ABC Embedded Article
Positive Embedded era ABC article from an interview with Mark.
Author: Jane Cowan.
Date: 12 May 2004.
Original URL: http://www.abc.net.au/goldcoast/stories/s1101130.htm
Match fit: Mark Seymour says his priorities have changed but he still likes to keep his voice honed with live performance.
Mark Seymour is mellowing.
You get the sense that the consummate rock veteran is as comfortable in his own skin as in his old black jeans.
The former Hunters and Collectors frontman irks at the millionth request for ‘Throw Your Arms Around Me’ but Seymour says the H&C tag is not one he tries to shake. “It’s just one of those things. I was in the band for 17 years. There’s the odd song that I had a lot to do with writing. It’s just become part of the songbook.”
Seymour has fond memories of a childhood growing up in country Victoria, with free rein of the bush. “You just ran around, riding bikes into the scrub, climbing trees, you know. Mates lived on farms. It was a completely different world back then.” But contrary to the stereotype, rock wasn’t something the child Seymour dreamed about. “Absolutely not. I just drifted into it. It wasn’t until age 23 in 1982 that I was seriously singing. It was incredibly surreal.”
Originally trained as an English teacher, the forty-something Seymour is articulate as they come, and very in touch with his roots. Those roots include a strong Catholic upbringing and the ‘lapsed Catholic’ says the religion has definitely impacted upon his music. “Catholicism is a fairly dark religion that inevitably draws a child’s imagination. The concept of sin has always been part of my world. It definitely got me interested in human behaviour. It’s always been a pet subject of mine, just what motivates people. The idea that there are these things called the seven deadly sins that pervade the human mind. There’s some very strange characters that inhabit (my) songs.”
Seymour’s latest album marks a homecoming for Seymour in other ways too. It’s a return to the suburbs from which he escaped in his early twenties. “I think if you want to pursue an artistic life, we all seem to regard the suburbs as a place we had to escape from to achieve those goals. Once you have children and you borrow money from the bank to buy a house you find you’re building up that edifice again. That’s what I’ve done and my life is not particularly exceptional on a personal level. I realised in recent times that if I was going to be true to myself then I was going to make an album that documented and commented on that world.”
Enter Embedded, Seymour’s third solo offering.

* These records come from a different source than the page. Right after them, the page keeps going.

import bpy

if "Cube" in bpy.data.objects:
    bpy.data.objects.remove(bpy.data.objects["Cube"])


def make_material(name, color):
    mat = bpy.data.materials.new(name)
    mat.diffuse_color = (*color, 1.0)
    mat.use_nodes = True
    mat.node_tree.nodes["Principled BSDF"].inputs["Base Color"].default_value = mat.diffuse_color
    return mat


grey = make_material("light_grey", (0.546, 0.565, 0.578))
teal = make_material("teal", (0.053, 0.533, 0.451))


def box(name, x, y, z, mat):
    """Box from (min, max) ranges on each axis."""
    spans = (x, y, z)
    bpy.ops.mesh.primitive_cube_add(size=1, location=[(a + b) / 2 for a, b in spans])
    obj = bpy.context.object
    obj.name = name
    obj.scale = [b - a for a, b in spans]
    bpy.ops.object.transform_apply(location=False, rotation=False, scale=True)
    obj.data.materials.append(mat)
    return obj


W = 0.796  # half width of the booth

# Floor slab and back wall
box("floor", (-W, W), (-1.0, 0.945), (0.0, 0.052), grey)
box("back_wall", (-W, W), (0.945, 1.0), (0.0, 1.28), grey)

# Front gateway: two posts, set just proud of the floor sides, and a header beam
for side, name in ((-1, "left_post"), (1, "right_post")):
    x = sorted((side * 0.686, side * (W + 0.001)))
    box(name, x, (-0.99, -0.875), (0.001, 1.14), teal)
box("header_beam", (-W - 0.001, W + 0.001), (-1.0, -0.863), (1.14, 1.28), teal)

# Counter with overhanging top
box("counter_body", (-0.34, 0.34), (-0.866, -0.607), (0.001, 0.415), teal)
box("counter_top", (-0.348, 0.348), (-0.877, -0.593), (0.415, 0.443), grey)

While he might be softening on the suburbs, and even religion, Seymour believes sometimes you can say never. Like when it comes to the question of a Hunters reunion.
“It could never happen. I’m not going to let it happen.”